“The doctor will see you now.” I’m hoping to hear those golden words soon because I’m sitting in my primary care physician’s office on my day off from work. I’m lucky that I have a primary care physician who is still taking new patients. Did you know that a lot of primary care doctors are struggling to keep their doors open? That was just one of the issues that healthcare bloggers were talking about last week in Washington, D.C.

I was honored to receive an invitation to serve as the official Twitter Reporter for Better Health’s Putting Patients First event. The summit on healthcare reform took place last week at the National Press Club in Washington, D.C. I sat under the Twitter Gallery sign (pictured above) during the conference. The experience was amazing, but I’d like to make two suggestions to the management of the National Press Club. First, please install more electric wall sockets in your building. There were no wall sockets to plug my computer into during the conference, so my battery almost went dead while I was tweeting. Next, please have Anderson Cooper onsite when I’m in the building. He’s hot.

I was happy to finally get to meet the people behind the blogs that I read everyday. I met Kim from Emergiblog, Dr. Wes, DrRich, Dr.Rob, Dr.Kevin, and Better Health contributors Dr. Alan Dappen, Valerie Tinley, NP and Dr. James Herndon. I sat in the Twitter Gallery with Kerri Morrone Sparling from Six Until Me , Dr. Edwin Leap, and Evan Falchuk from See First Blog. I also got to meet Lisa Emrich from Brass and Ivory, and Duncan Cross. I think Kim was a knockout in her new Calvin Klein suit. Note to Fox News: You need to hire Kim as one of your Sunday morning talking heads. She has a lot of good ideas about healthcare reform and she looked right at home at the National Press Club. She also comes complete with her own professional wardrobe.

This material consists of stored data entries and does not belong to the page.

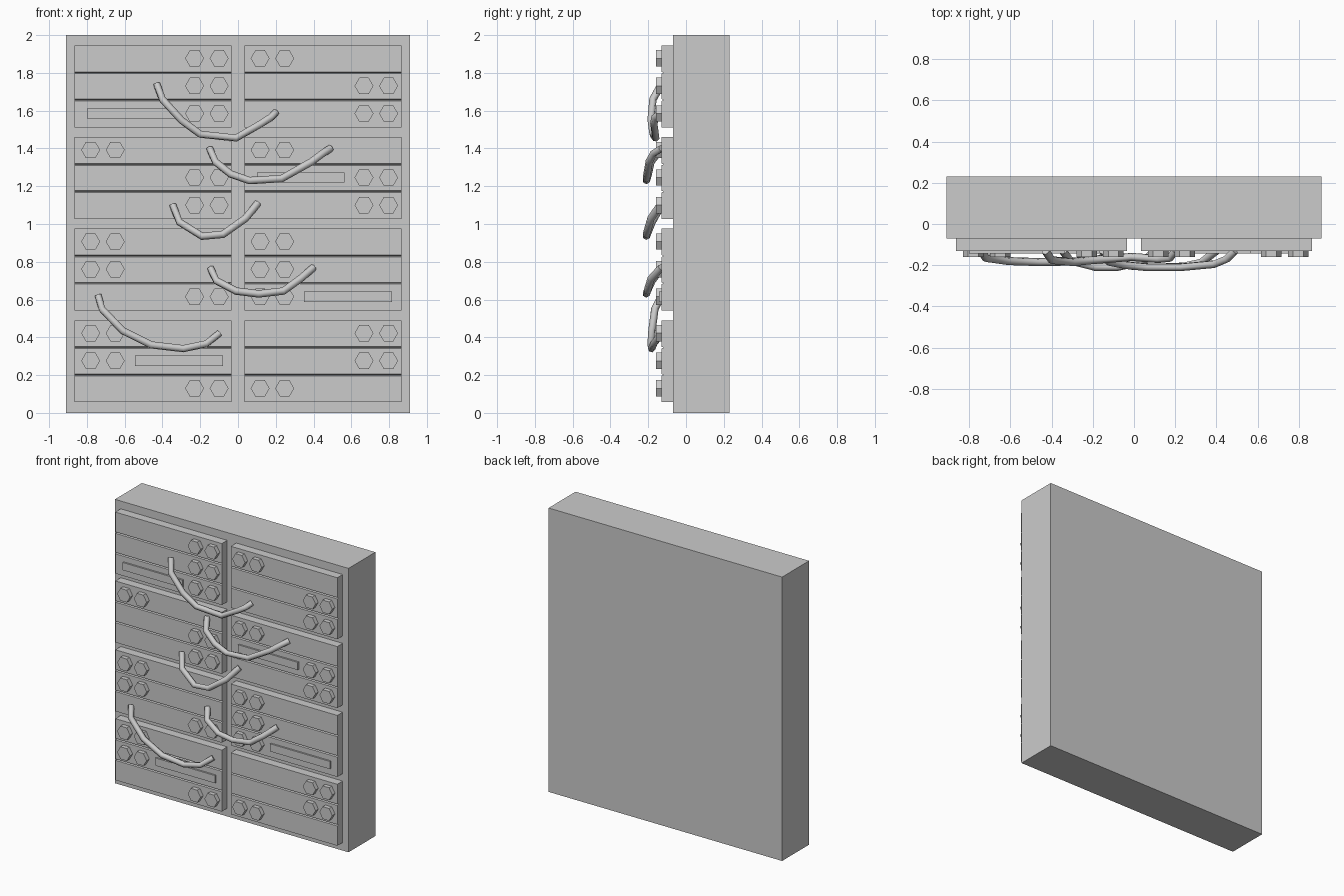
import bpy, bmesh, math
from mathutils import Matrix

if "Cube" in bpy.data.objects:
    bpy.data.objects.remove(bpy.data.objects["Cube"])

BACK, FACE = -0.07, -0.13     # cabinet front plane, panel front plane


def finish(bm, name):
    bmesh.ops.recalc_face_normals(bm, faces=bm.faces)
    me = bpy.data.meshes.new(name)
    bm.to_mesh(me)
    bm.free()
    ob = bpy.data.objects.new(name, me)
    bpy.context.collection.objects.link(ob)
    return ob


def box(name, x0, x1, y0, y1, z0, z1):
    bm = bmesh.new()
    m = Matrix.Translation(((x0 + x1) / 2, (y0 + y1) / 2, (z0 + z1) / 2))
    bmesh.ops.create_cube(bm, size=1, matrix=m @ Matrix.Diagonal((x1 - x0, y1 - y0, z1 - z0, 1)))
    return finish(bm, name)


def panel(name, x0, x1, z0, z1):
    # y-z profile with two narrow grooves, extruded along x
    h = (z1 - z0) / 3
    prof = [(BACK + 0.005, z0), (FACE, z0)]
    for k in (1, 2):
        zc = z0 + k * h
        prof += [(FACE, zc - 0.005), (FACE + 0.012, zc), (FACE, zc + 0.005)]
    prof += [(FACE, z1), (BACK + 0.005, z1)]
    bm = bmesh.new()
    f = bm.faces.new([bm.verts.new((x0, y, z)) for y, z in prof])
    ext = bmesh.ops.extrude_face_region(bm, geom=[f])
    bmesh.ops.translate(bm, vec=(x1 - x0, 0, 0),
                        verts=[v for v in ext["geom"] if isinstance(v, bmesh.types.BMVert)])
    return finish(bm, name)


def hex_knob(x, z):
    bm = bmesh.new()
    m = Matrix.Translation((x, -0.143, z)) @ Matrix.Rotation(math.pi / 2, 4, 'X') @ Matrix.Rotation(math.pi / 6, 4, 'Z')
    bmesh.ops.create_cone(bm, cap_ends=True, segments=6, radius1=0.05, radius2=0.05, depth=0.034, matrix=m)
    # make sure hexagon corners point sideways
    if max(v.co.z for v in bm.verts) - z > 0.047:
        bmesh.ops.rotate(bm, verts=bm.verts, cent=(x, 0, z), matrix=Matrix.Rotation(math.pi / 6, 3, 'Y'))
    return finish(bm, "hex_knob")


def cable(name, pts):
    cu = bpy.data.curves.new(name, 'CURVE')
    cu.dimensions = '3D'
    cu.bevel_depth = 0.02
    cu.bevel_resolution = 1
    cu.use_fill_caps = True
    sp = cu.splines.new('POLY')
    sp.points.add(len(pts) - 1)
    for p, co in zip(sp.points, pts):
        p.co = (*co, 1)
    ob = bpy.data.objects.new(name, cu)
    bpy.context.collection.objects.link(ob)
    bpy.ops.object.select_all(action='DESELECT')
    ob.select_set(True)
    bpy.context.view_layer.objects.active = ob
    bpy.ops.object.convert(target='MESH')


# Cabinet body
box("cabinet", -0.91, 0.91, BACK, 0.23, 0, 2)

# Grooved panels, four rows on both sides
tops = (1.945, 1.46, 0.975, 0.49)
for t in tops:
    panel("left_panel", -0.865, -0.035, t - 0.433, t)
    panel("right_panel", 0.035, 0.865, t - 0.433, t)

# Hexagonal knob pairs: o = outer end, i = inner end, one letter per strip
left, right = "iiioiiooiooi", "iooiooiiiooi"
row_z = [t - 0.068 - 0.146 * k for t in tops for k in range(3)]
for z, l, r in zip(row_z, left, right):
    for d in (0, 0.13):
        hex_knob((-0.78 if l == "o" else -0.23) + d, z)
        hex_knob((0.667 if r == "o" else 0.117) + d, z)

# Raised label bars
for x, row in ((-0.80, 2), (0.10, 4), (0.35, 8), (-0.545, 10)):
    box("label_bar", x, x + 0.465, FACE - 0.012, FACE + 0.005, row_z[row] - 0.027, row_z[row] + 0.027)

# Hanging cables
cable("cable_1", [(-0.43, -0.13, 1.74), (-0.40, -0.175, 1.66), (-0.30, -0.185, 1.55), (-0.20, -0.175, 1.475),
                  (-0.01, -0.16, 1.455), (0.12, -0.17, 1.53), (0.175, -0.165, 1.565), (0.20, -0.13, 1.59)])
cable("cable_2", [(-0.15, -0.13, 1.40), (-0.12, -0.185, 1.33), (-0.04, -0.20, 1.265), (0.06, -0.21, 1.23),
                  (0.23, -0.21, 1.24), (0.39, -0.195, 1.33), (0.45, -0.17, 1.375), (0.49, -0.13, 1.40)])
cable("cable_3", [(-0.345, -0.13, 1.10), (-0.31, -0.18, 1.01), (-0.19, -0.21, 0.935),
                  (-0.08, -0.21, 0.945), (0.04, -0.185, 1.03), (0.105, -0.13, 1.11)])
cable("cable_4", [(-0.145, -0.13, 0.765), (-0.115, -0.18, 0.70), (-0.01, -0.205, 0.645), (0.11, -0.21, 0.63),
                  (0.24, -0.205, 0.645), (0.33, -0.185, 0.71), (0.40, -0.13, 0.77)])
cable("cable_5", [(-0.74, -0.13, 0.62), (-0.72, -0.165, 0.55), (-0.61, -0.18, 0.435), (-0.46, -0.185, 0.36),
                  (-0.29, -0.182, 0.34), (-0.17, -0.172, 0.365), (-0.10, -0.13, 0.42)])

Every blogger expressed their personal viewpoint about healthcare reform at the conference. The bloggers were not told what to say, and I was not told what to tweet, or what comments to make before, during, or after the conference. We came to D.C. to add our voices to the healthcare debate. No, I didn’t agree with everything that I heard during the conference. I thought a lot of the information presented by the keynote speakers was bunk. I’m in favor of a public option healthcare reform bill, and I don’t like the disinformation being spread via partisan politics about this important issue. I get infuriated when members of Congress from both sides of the aisle play partisan politics while my patients languish in a healthcare system that’s literally killing them. I’m really very frustrated, and I’m just like everyone else in this country that wants to give our politicians a good swift kick in the butt. What gives me hope is seeing good people from both sides of this debate coming together at a healthcare blogger conference in Washington, D.C. Healthcare providers truly want to put patients first.